--- Provided records Enclosed Below ---
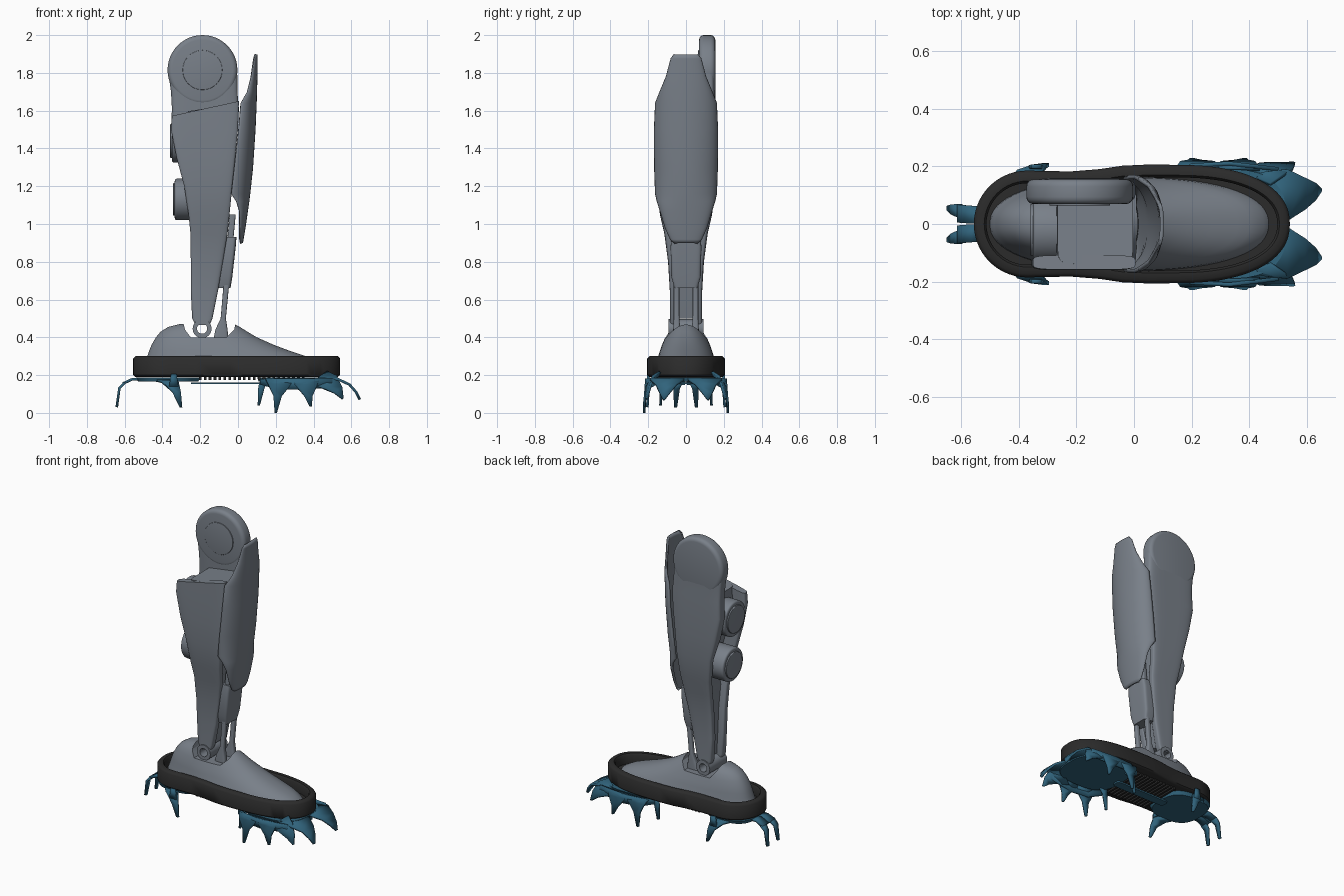
import bpy, bmesh, math
from mathutils import Vector, Matrix

cube = bpy.data.objects.get("Cube")
if cube:
    bpy.data.objects.remove(cube)


def material(name, rgb):
    m = bpy.data.materials.new(name)
    m.use_nodes = True
    color = (*rgb, 1)
    m.diffuse_color = color
    m.node_tree.nodes["Principled BSDF"].inputs["Base Color"].default_value = color
    return m


GREY = material("shell grey", (0.19, 0.215, 0.25))
BLACK = material("sole black", (0.024, 0.024, 0.024))
TEAL = material("crampon teal", (0.03, 0.125, 0.2))


def finish(name, bm, mat, angle=35):
    """Turn a bmesh into a smooth object with sharp creases."""
    bmesh.ops.recalc_face_normals(bm, faces=bm.faces[:])
    me = bpy.data.meshes.new(name)
    bm.to_mesh(me)
    bm.free()
    me.materials.append(mat)
    me.polygons.foreach_set("use_smooth", [True] * len(me.polygons))
    me.set_sharp_from_angle(angle=math.radians(angle))
    ob = bpy.data.objects.new(name, me)
    bpy.context.collection.objects.link(ob)
    return ob


def mirror_y(ob):
    mod = ob.modifiers.new("mirror", "MIRROR")
    mod.use_axis = (False, True, False)


def loft(name, rows, mat, power=2.5, tilt=0.0, n=40):
    """Stack superellipse sections; each row is z, x0, x1, y0, y1."""
    bm = bmesh.new()
    rings = []
    for z, x0, x1, y0, y1 in rows:
        ring = []
        for i in range(n):
            a = math.tau * (i + 0.5) / n
            c, s = math.cos(a), math.sin(a)
            x = (x0 + x1) / 2 + (x1 - x0) / 2 * math.copysign(abs(c) ** (2 / power), c)
            y = (y0 + y1) / 2 + (y1 - y0) / 2 * math.copysign(abs(s) ** (2 / power), s)
            rise = tilt * (x + 0.18) if z == rows[0][0] else 0
            ring.append(bm.verts.new((x, y, z + rise)))
        rings.append(ring)
    for a, b in zip(rings, rings[1:]):
        for i in range(n):
            j = (i + 1) % n
            bm.faces.new((a[i], a[j], b[j], b[i]))
    bm.faces.new(rings[0])
    bm.faces.new(rings[-1])
    return finish(name, bm, mat)


def disc(name, center, radius, depth, axis, mat, bevel=0.012):
    """Bevelled cylinder along the x or y axis."""
    bm = bmesh.new()
    turn = Matrix.Rotation(math.pi / 2, 4, "Y" if axis == "x" else "X")
    bmesh.ops.create_cone(bm, cap_ends=True, segments=48, radius1=radius, radius2=radius,
                          depth=depth, matrix=Matrix.Translation(center) @ turn)
    rims = [e for e in bm.edges if any(len(f.verts) > 4 for f in e.link_faces)]
    bmesh.ops.bevel(bm, geom=rims, offset=bevel, segments=4, profile=0.5, affect="EDGES")
    return finish(name, bm, mat)


def blade(name, pts, widths, side):
    """Flat tapering claw, mirrored across the foot."""
    bm = bmesh.new()
    d = Vector(side)
    pairs = [(bm.verts.new(Vector(p) - d * w / 2), bm.verts.new(Vector(p) + d * w / 2))
             for p, w in zip(pts, widths)]
    for (a, b), (c, e) in zip(pairs, pairs[1:]):
        bm.faces.new((a, b, e, c))
    ob = finish(name, bm, TEAL, 60)
    mod = ob.modifiers.new("thickness", "SOLIDIFY")
    mod.thickness, mod.offset = 0.014, 0
    mirror_y(ob)


def sole_outline(inset=0.0):
    """Footprint made of a heel arc, a straight waist and a toe arc."""
    half = []
    for i in range(15):
        a = math.pi - math.pi / 2 * i / 14
        half.append((-0.37 + (0.185 - inset) * math.cos(a), (0.185 - inset) * math.sin(a)))
    half += [(x, y - inset) for x, y in ((-0.22, 0.182), (-0.12, 0.19), (-0.04, 0.202), (0.05, 0.206))]
    for i in range(19):
        a = math.pi / 2 * (1 - i / 18)
        half.append((0.15 + (0.39 - inset) * math.cos(a) ** 0.88, (0.205 - inset) * max(math.sin(a), 0) ** 0.88))
    return half + [(x, -y) for x, y in half[-2:0:-1]]


# Sole: rounded tray with a raised rim
bm = bmesh.new()
loops = [[bm.verts.new((x, y, z)) for x, y in sole_outline(i)]
         for i, z in ((0.012, 0.19), (0, 0.2), (0, 0.288), (0.012, 0.3),
                      (0.036, 0.3), (0.044, 0.29), (0.044, 0.235))]
for a, b in zip(loops, loops[1:]):
    for i in range(len(a)):
        j = (i + 1) % len(a)
        bm.faces.new((a[i], a[j], b[j], b[i]))
bm.faces.new(loops[0])
bm.faces.new(loops[-1])
finish("sole", bm, BLACK, 50)

# Tread bars under the sole
bm = bmesh.new()
for i in range(22):
    x = -0.2 + i * 0.026
    bmesh.ops.create_cube(bm, size=1, matrix=Matrix.Translation((x, 0, 0.184)) @ Matrix.Diagonal((0.014, 0.3, 0.02, 1)))
finish("tread", bm, BLACK)

# Foot shell, opened at the ankle
foot_rows = [(0.23, -0.5, 0.47, 0.162), (0.26, -0.495, 0.45, 0.16), (0.285, -0.485, 0.4, 0.153),
             (0.3, -0.48, 0.36, 0.147), (0.33, -0.47, 0.27, 0.138), (0.36, -0.458, 0.19, 0.127),
             (0.4, -0.435, 0.1, 0.11), (0.43, -0.41, 0.05, 0.095), (0.455, -0.37, 0.01, 0.075),
             (0.47, -0.31, -0.02, 0.05)]
foot = loft("foot_shell", [(z, a, b, -h, h) for z, a, b, h in foot_rows], GREY, 2.3, n=64)
cut = loft("ankle_cutter", [(0.55, -0.31, 0.0, -0.3, 0.3), (0.44, -0.28, -0.02, -0.3, 0.3),
                            (0.4, -0.25, -0.06, -0.3, 0.3)], GREY, 12)
mod = foot.modifiers.new("opening", "BOOLEAN")
mod.operation, mod.object, mod.solver = "DIFFERENCE", cut, "EXACT"
foot.data = bpy.data.meshes.new_from_object(foot.evaluated_get(bpy.context.evaluated_depsgraph_get()))
foot.modifiers.clear()
foot.data.set_sharp_from_angle(angle=math.radians(35))
bpy.data.objects.remove(cut)

# Calf side panels around a recessed core: z, back, front, outer y
calf = [(1.61, -0.35, 0.005, 0.158), (1.5, -0.355, 0.0, 0.16), (1.35, -0.325, -0.015, 0.16),
        (1.2, -0.285, -0.03, 0.155), (1.05, -0.262, -0.045, 0.138), (0.95, -0.252, -0.055, 0.115),
        (0.8, -0.25, -0.08, 0.095), (0.65, -0.25, -0.105, 0.086), (0.5, -0.243, -0.135, 0.085),
        (0.465, -0.225, -0.15, 0.085)]
loft("calf_right_panel", [(z, a, b, -y, 0.05 - y) for z, a, b, y in calf], GREY, 5, tilt=0.22)
knee = [(1.82, -0.372, -0.004, 0.155), (1.7, -0.355, -0.003, 0.155)]
loft("calf_left_panel", [(z, a, b, y - (0.085 if z > 1.3 else 0.05), y) for z, a, b, y in knee + calf], GREY, 5)
loft("calf_core", [(z, a + (0.085 if z > 1 else 0.04), b - 0.008, 0.02 - y, y - 0.02)
                   for z, a, b, y in calf[:-1]], GREY, 8, tilt=0.15)

# Knee pad with a shallow round cover on its inner face
disc("knee_pad", (-0.188, 0.112, 1.815), 0.185, 0.086, "y", GREY, 0.025)
disc("knee_cover", (-0.188, 0.068, 1.815), 0.105, 0.008, "y", GREY, 0.003)

# Motors in the back of the calf
for name, z, r, end in (("upper_motor", 1.44, 0.115, -0.35), ("lower_motor", 1.13, 0.11, -0.335)):
    disc(name, (end / 2 - 0.1, -0.02, z), r, -end - 0.2, "x", GREY)
    disc(name + "_cap", (end - 0.003, -0.02, z), r * 0.78, 0.012, "x", GREY, 0.004)

# Curved shin plate: z, edge x, centre x, half width
shin = [(1.897, 0.09, 0.097, 0.058), (1.875, 0.082, 0.097, 0.075), (1.78, 0.068, 0.096, 0.1),
        (1.7, 0.048, 0.094, 0.133), (1.64, 0.014, 0.092, 0.157), (1.5, 0.002, 0.086, 0.163),
        (1.3, -0.02, 0.073, 0.162), (1.16, -0.036, 0.058, 0.157), (1.12, -0.01, 0.053, 0.148),
        (1.07, 0.006, 0.046, 0.132), (0.98, 0.008, 0.033, 0.105), (0.92, 0.008, 0.023, 0.078),
        (0.9, 0.01, 0.019, 0.055)]
bm = bmesh.new()
rows = []
for z, edge, mid, half in shin:
    arc = [math.pi * (i / 24 - 0.5) for i in range(25)]
    rows.append([bm.verts.new((edge + (mid - edge) * math.cos(a), half * math.sin(a), z)) for a in arc])
for a, b in zip(rows, rows[1:]):
    for i in range(24):
        bm.faces.new((a[i], b[i], b[i + 1], a[i + 1]))
plate = finish("shin_plate", bm, GREY, 50)
mod = plate.modifiers.new("thickness", "SOLIDIFY")
mod.thickness, mod.offset = 0.014, 0

# Actuator housing and paired ankle rods
loft("actuator_housing", [(0.93, -0.1, -0.008, -0.075, 0.075), (0.88, -0.1, -0.012, -0.082, 0.082),
                          (0.72, -0.11, -0.03, -0.078, 0.078), (0.66, -0.11, -0.04, -0.06, 0.06)], GREY, 6)
rod = loft("ankle_rod", [(1.05, -0.045, -0.012, 0.035, 0.065), (0.7, -0.075, -0.045, 0.035, 0.065),
                         (0.5, -0.092, -0.064, 0.035, 0.065), (0.44, -0.12, -0.055, 0.03, 0.068),
                         (0.39, -0.13, -0.05, 0.03, 0.068)], GREY, 4, n=20)
mirror_y(rod)

# Hollow ankle bearing
bm = bmesh.new()
rings = [[bm.verts.new((-0.19 + r * math.cos(math.tau * i / 32), y, 0.446 + r * math.sin(math.tau * i / 32)))
          for i in range(32)] for r, y in ((0.05, -0.092), (0.05, 0.092), (0.027, 0.092), (0.027, -0.092))]
for k in range(4):
    a, b = rings[k], rings[(k + 1) % 4]
    for i in range(32):
        j = (i + 1) % 32
        bm.faces.new((a[i], a[j], b[j], b[i]))
finish("ankle_bearing", bm, GREY)

# Crampon base plates and link bar
loft("front_crampon_plate", [(0.188, 0.1, 0.53, -0.19, 0.19), (0.165, 0.11, 0.52, -0.18, 0.18)], TEAL, 2.8)
loft("heel_crampon_plate", [(0.188, -0.54, -0.2, -0.165, 0.165), (0.165, -0.53, -0.21, -0.155, 0.155)], TEAL, 2.8)
loft("crampon_link", [(0.162, -0.25, 0.15, -0.03, 0.03), (0.152, -0.25, 0.15, -0.03, 0.03)], TEAL, 8)

# Claws
X, Y, Z = (1, 0, 0), (0, 1, 0), (0, 0, 1)
blade("toe_claw", [(0.4, 0.09, 0.18), (0.53, 0.1, 0.178), (0.59, 0.105, 0.15), (0.625, 0.112, 0.11), (0.645, 0.118, 0.07)],
      [0.17, 0.18, 0.11, 0.06, 0.01], Y)
blade("toe_side_claw", [(0.42, 0.16, 0.18), (0.48, 0.19, 0.165), (0.53, 0.2, 0.12), (0.555, 0.208, 0.075)],
      [0.15, 0.12, 0.06, 0.008], (0.7, -0.3, 0.5))
blade("side_skirt", [(0.12, 0.16, 0.165), (0.2, 0.203, 0.155), (0.33, 0.21, 0.152), (0.5, 0.19, 0.16)],
      [0.03, 0.055, 0.06, 0.05], Z)
for x, tip, low in ((0.22, 0.2, 0.0), (0.36, 0.385, 0.035)):
    blade("side_claw", [(x, 0.19, 0.18), (x, 0.212, 0.15), ((x + tip) / 2, 0.216, 0.09), (tip, 0.222, low)],
          [0.15, 0.12, 0.045, 0.012], X)
blade("inner_claw", [(0.15, 0.12, 0.175), (0.125, 0.13, 0.14), (0.11, 0.135, 0.04)], [0.06, 0.035, 0.012], X)
blade("heel_strap", [(-0.48, 0.03, 0.18), (-0.56, 0.032, 0.178), (-0.61, 0.036, 0.155)], [0.06, 0.062, 0.062], Y)
blade("heel_claw", [(-0.6, 0.045, 0.16), (-0.628, 0.05, 0.13), (-0.642, 0.055, 0.03)], [0.05, 0.035, 0.016], Y)
blade("heel_side_claw", [(-0.4, 0.13, 0.175), (-0.36, 0.185, 0.165), (-0.325, 0.2, 0.11), (-0.302, 0.205, 0.03)],
      [0.1, 0.09, 0.045, 0.014], X)
blade("heel_clip", [(-0.34, 0.196, 0.14), (-0.34, 0.2, 0.205)], [0.05, 0.03], X)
--- End of Enclosed Provided records ---
» **Aim of the task**
Given the records above, restate word for word only the lines starting at the one with "[True] * len(me.polygons))" and ending at the one with "c, s = math.cos(a), math.sin(a)".

» **Response area**
    me.polygons.foreach_set("use_smooth", [True] * len(me.polygons))
    me.set_sharp_from_angle(angle=math.radians(angle))
    ob = bpy.data.objects.new(name, me)
    bpy.context.collection.objects.link(ob)
    return ob


def mirror_y(ob):
    mod = ob.modifiers.new("mirror", "MIRROR")
    mod.use_axis = (False, True, False)


def loft(name, rows, mat, power=2.5, tilt=0.0, n=40):
    """Stack superellipse sections; each row is z, x0, x1, y0, y1."""
    bm = bmesh.new()
    rings = []
    for z, x0, x1, y0, y1 in rows:
        ring = []
        for i in range(n):
            a = math.tau * (i + 0.5) / n
            c, s = math.cos(a), math.sin(a)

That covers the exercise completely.